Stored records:
--- START ---

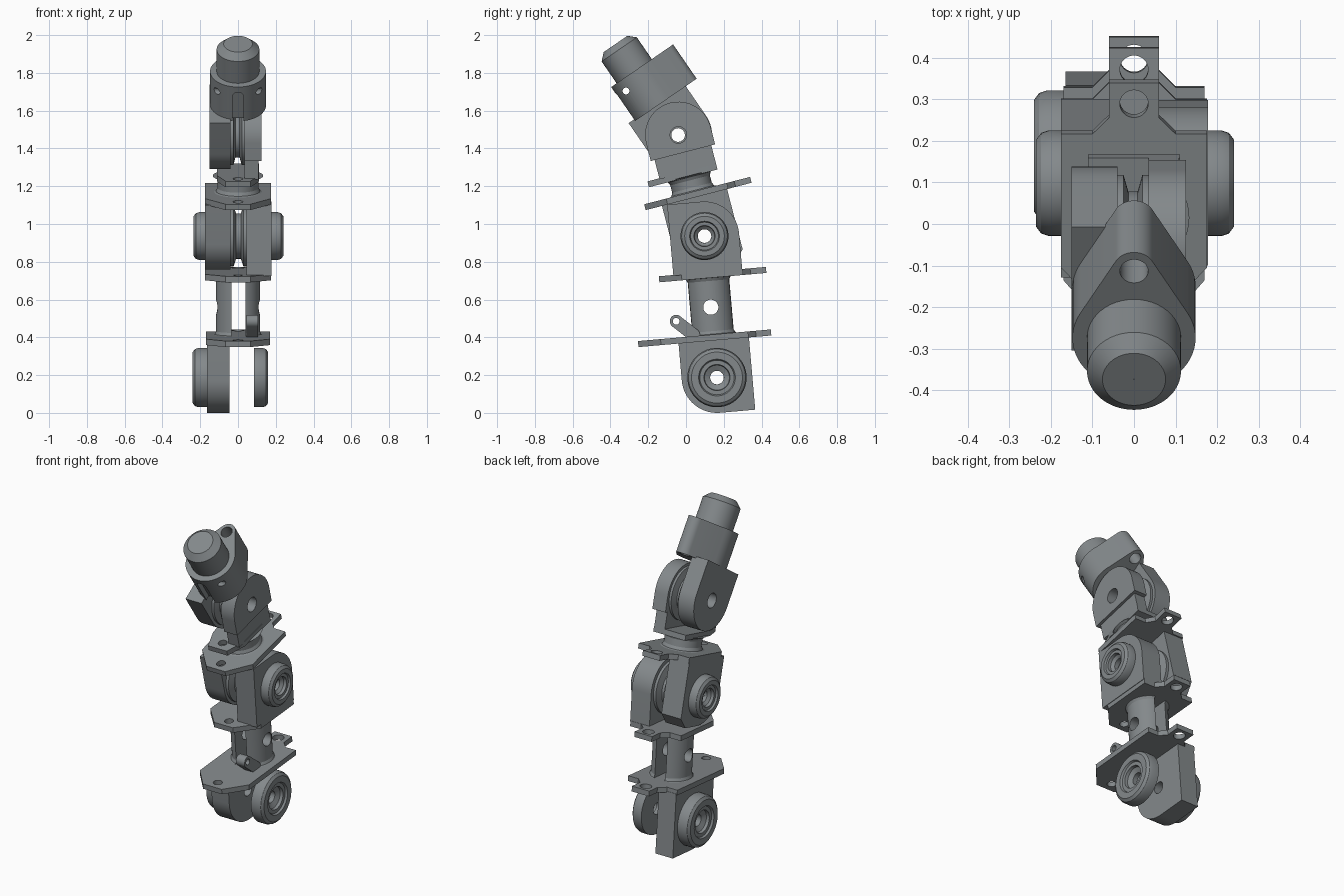
import bpy, bmesh, math
from mathutils import Matrix, Vector

if "Cube" in bpy.data.objects:
    bpy.data.objects.remove(bpy.data.objects["Cube"])

metal = bpy.data.materials.new("grey_metal")
metal.diffuse_color = (0.23, 0.25, 0.26, 1)
metal.use_nodes = True
metal.node_tree.nodes["Principled BSDF"].inputs["Base Color"].default_value = metal.diffuse_color


def frame(y, z, deg):
    return Matrix.Translation((0, y, z)) @ Matrix.Rotation(math.radians(deg), 4, 'X')


# Link frames: origin at each joint, local z along the link
LOW = frame(0.164, 0.187, 5.0)
MID = frame(0.098, 0.936, 14.5)
TIP = frame(-0.042, 1.471, 34.5)
TOP_BASE = MID @ Matrix.Translation((0, 0, 0.553))
JOINT2_LOW = LOW @ Matrix.Translation((0, 0, 0.752))
WORLD = Matrix()


def place(axis, a, b, t):
    return {'X': (t, a, b), 'Y': (a, t, b), 'Z': (a, b, t)}[axis]


def finish(name, bm, m):
    bmesh.ops.remove_doubles(bm, verts=bm.verts, dist=1e-5)
    bmesh.ops.recalc_face_normals(bm, faces=bm.faces)
    me = bpy.data.meshes.new(name)
    bm.to_mesh(me)
    bm.free()
    me.materials.append(metal)
    ob = bpy.data.objects.new(name, me)
    bpy.context.collection.objects.link(ob)
    ob.matrix_world = m
    return ob


def extrude(name, pts, t0, t1, axis, m):
    bm = bmesh.new()
    lo = [bm.verts.new(place(axis, a, b, t0)) for a, b in pts]
    hi = [bm.verts.new(place(axis, a, b, t1)) for a, b in pts]
    bm.faces.new(lo)
    bm.faces.new(hi[::-1])
    for i in range(len(pts)):
        j = (i + 1) % len(pts)
        bm.faces.new((lo[i], lo[j], hi[j], hi[i]))
    return finish(name, bm, m)


def lathe(name, prof, axis, m, n=48):
    # closed ring profile of (radius, position along axis)
    bm = bmesh.new()
    rings = [[bm.verts.new(place(axis, r * math.cos(k * math.tau / n), r * math.sin(k * math.tau / n), t))
              for k in range(n)] for r, t in prof]
    for i, p in enumerate(rings):
        q = rings[(i + 1) % len(rings)]
        for k in range(n):
            j = (k + 1) % n
            bm.faces.new((p[k], p[j], q[j], q[k]))
    return finish(name, bm, m)


def arc(cx, cy, r, a0, a1, n=16):
    return [(cx + r * math.cos(math.radians(a0 + (a1 - a0) * i / n)),
             cy + r * math.sin(math.radians(a0 + (a1 - a0) * i / n))) for i in range(n + 1)]


def hole(a, b, r, t0, t1, axis, m):
    return extrude("hole_cutter", arc(a, b, r, 0, 348.75, 31), t0, t1, axis, m)


def box(x0, x1, y0, y1, z0, z1, m):
    return extrude("slot_cutter", [(x0, y0), (x1, y0), (x1, y1), (x0, y1)], z0, z1, 'Z', m)


def cut(ob, *cutters):
    for c in cutters:
        c.hide_render = True
        mod = ob.modifiers.new("cut", 'BOOLEAN')
        mod.operation, mod.solver, mod.object = 'DIFFERENCE', 'EXACT', c
        bpy.context.view_layer.objects.active = ob
        bpy.ops.object.modifier_apply(modifier=mod.name)
        bpy.data.objects.remove(c)
    return ob


def cheek(name, r, flat, corner, x0, x1, m, standing=False, bore=0.036):
    # hanging ear, rounded at the joint; corner = chamfer of the stop, None = round
    pts = [(r, flat)]
    if corner is None:
        pts += arc(0, 0, r, 0, -180, 32)
    else:
        pts += [(r, -r + corner), (r - corner, -r)] if corner else [(r, -r)]
        pts += arc(0, 0, r, -90, -180)
    pts.append((-r, flat))
    if standing:
        pts = [(-a, -b) for a, b in pts]
    ob = extrude(name, pts, x0, x1, 'X', m)
    return cut(ob, hole(0, 0, bore, x0 - 0.1, x1 + 0.1, 'X', m))


def hub(name, r, inner, outer, m):
    # bearing cap with stepped recess and open bore
    s = 1 if outer > inner else -1
    return lathe(name, [(0.036, inner), (r, inner), (r, outer - s * 0.03), (r - 0.006, outer - s * 0.012),
                        (r - 0.022, outer), (r * 0.62, outer), (r * 0.58, outer - s * 0.012),
                        (r * 0.44, outer - s * 0.012), (r * 0.42, outer - s * 0.03),
                        (0.036, outer - s * 0.045)], 'X', m)


def pulley(name, r, x0, x1, m):
    w = x1 - x0
    return lathe(name, [(0.036, x0), (r, x0), (r, x0 + w * .2), (r - .04, x0 + w * .35),
                        (r - .04, x1 - w * .35), (r, x1 - w * .2), (r, x1), (0.036, x1)], 'X', m)


def plate(name, w, front, back, u, m, tab=True):
    # flange with tapered front lug and rear tab, both drilled
    body = 0.185 if tab else back
    half = [(0.065, front), (w, front + 0.12), (w, body)]
    if tab:
        half += [(0.10, body), (0.06, body + 0.04), (0.06, back)]
    pts = half + [(-a, b) for a, b in half[::-1]]
    ob = extrude(name, pts, u - 0.016, u + 0.016, 'Z', m)
    cut(ob, hole(0, front + 0.055, 0.026, u - .1, u + .1, 'Z', m))
    if tab:
        cut(ob, hole(0, back - 0.052, 0.034, u - .1, u + .1, 'Z', m))
    return ob


def neck(name, r, u0, u1, f, m):
    # round post with flared ends
    prof = [(0.001, u0), (r + f, u0), (r + f * .35, u0 + f * .3), (r, u0 + f),
            (r, u1 - f), (r + f * .35, u1 - f * .3), (r + f, u1), (0.001, u1)]
    return lathe(name, prof, 'Z', m)


# Lowest joint
cheek("base_cheek", 0.187, 0.205, 0, -0.165, -0.045, LOW)
hub("base_hub_left", 0.157, -0.165, -0.24, LOW)
hub("base_hub_right", 0.157, 0.085, 0.16, LOW)

# Lower link: flange, split post, flange
plate("lower_flange", 0.17, -0.40, 0.306, 0.213, LOW)
post = neck("lower_post", 0.116, 0.225, 0.535, 0.022, LOW)
cut(post, box(-0.035, 0.04, -0.3, 0.3, 0.15, 0.6, LOW), hole(0, 0.374, 0.04, -0.3, 0.3, 'X', LOW))
plate("lower_top_flange", 0.175, -0.26, 0.309, 0.545, LOW)

# Small lever on the lower flange
a0 = math.degrees(math.atan2(0.07, -0.09))
lever = extrude("lever", arc(-0.052, 0.485, 0.034, a0 - 90, a0 + 90) + arc(0.04, 0.413, 0.034, a0 + 90, a0 + 270),
                0.045, 0.105, 'X', WORLD)
cut(lever, hole(-0.052, 0.485, 0.018, -0.1, 0.3, 'X', WORLD))

# Middle joint
cheek("middle_cheek_right", 0.183, 0.195, 0, 0.045, 0.178, JOINT2_LOW, standing=True)
cheek("middle_cheek_left", 0.178, 0.215, 0.06, -0.175, -0.04, MID)
hub("middle_hub_right", 0.127, 0.178, 0.24, MID)
hub("middle_hub_left", 0.127, -0.175, -0.235, MID)
pulley("middle_pulley", 0.16, -0.04, 0.045, MID)

# Upper link: flange, short neck, small flange
plate("upper_flange", 0.175, -0.267, 0.312, 0.227, MID)
neck("upper_neck", 0.108, 0.24, 0.33, 0.025, MID)
plate("upper_small_flange", 0.11, -0.22, 0.155, 0.34, MID, tab=False)

# Top joint
box(0.035, 0.108, -0.155, 0.155, 0.35, 0.46, MID).name = "top_cheek_foot"
cheek("top_cheek_right", 0.176, 0.097, None, 0.035, 0.125, TOP_BASE, standing=True, bore=0.044)
cheek("tip_cheek_left", 0.18, 0.20, None, -0.15, -0.04, TIP, bore=0.044)
pulley("top_pulley", 0.16, -0.04, 0.035, TIP)

# Fingertip barrel: teardrop section, drilled rear lobe, cross pin hole, front groove
phi = 29.3
drop = arc(0, 0, 0.148, 180 - phi, 360 + phi, 40) + arc(0, 0.2, 0.05, phi, 180 - phi)
barrel = extrude("tip_barrel", drop, 0.19, 0.41, 'Z', TIP)
cut(barrel, hole(0, 0.195, 0.034, 0.1, 0.5, 'Z', TIP),
    hole(-0.095, 0.348, 0.018, -0.3, 0.3, 'X', TIP),
    hole(0, 0.345, 0.03, -0.3, -0.115, 'Y', TIP),
    box(-0.03, 0.03, -0.25, -0.115, 0.1, 0.34, TIP))

# Fingertip cap with chamfered end
lathe("tip_cap", [(0.001, 0.40), (0.113, 0.40), (0.113, 0.55), (0.076, 0.585), (0.001, 0.585)], 'Z', TIP)

# Smooth round walls, crisp edges
for ob in bpy.context.scene.objects:
    ob.select_set(True)
bpy.context.view_layer.objects.active = bpy.context.scene.objects[0]
bpy.ops.object.shade_smooth_by_angle(angle=math.radians(25))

--- END ---

Look through the records and give only the number of lines where the string "lathe" appears.

5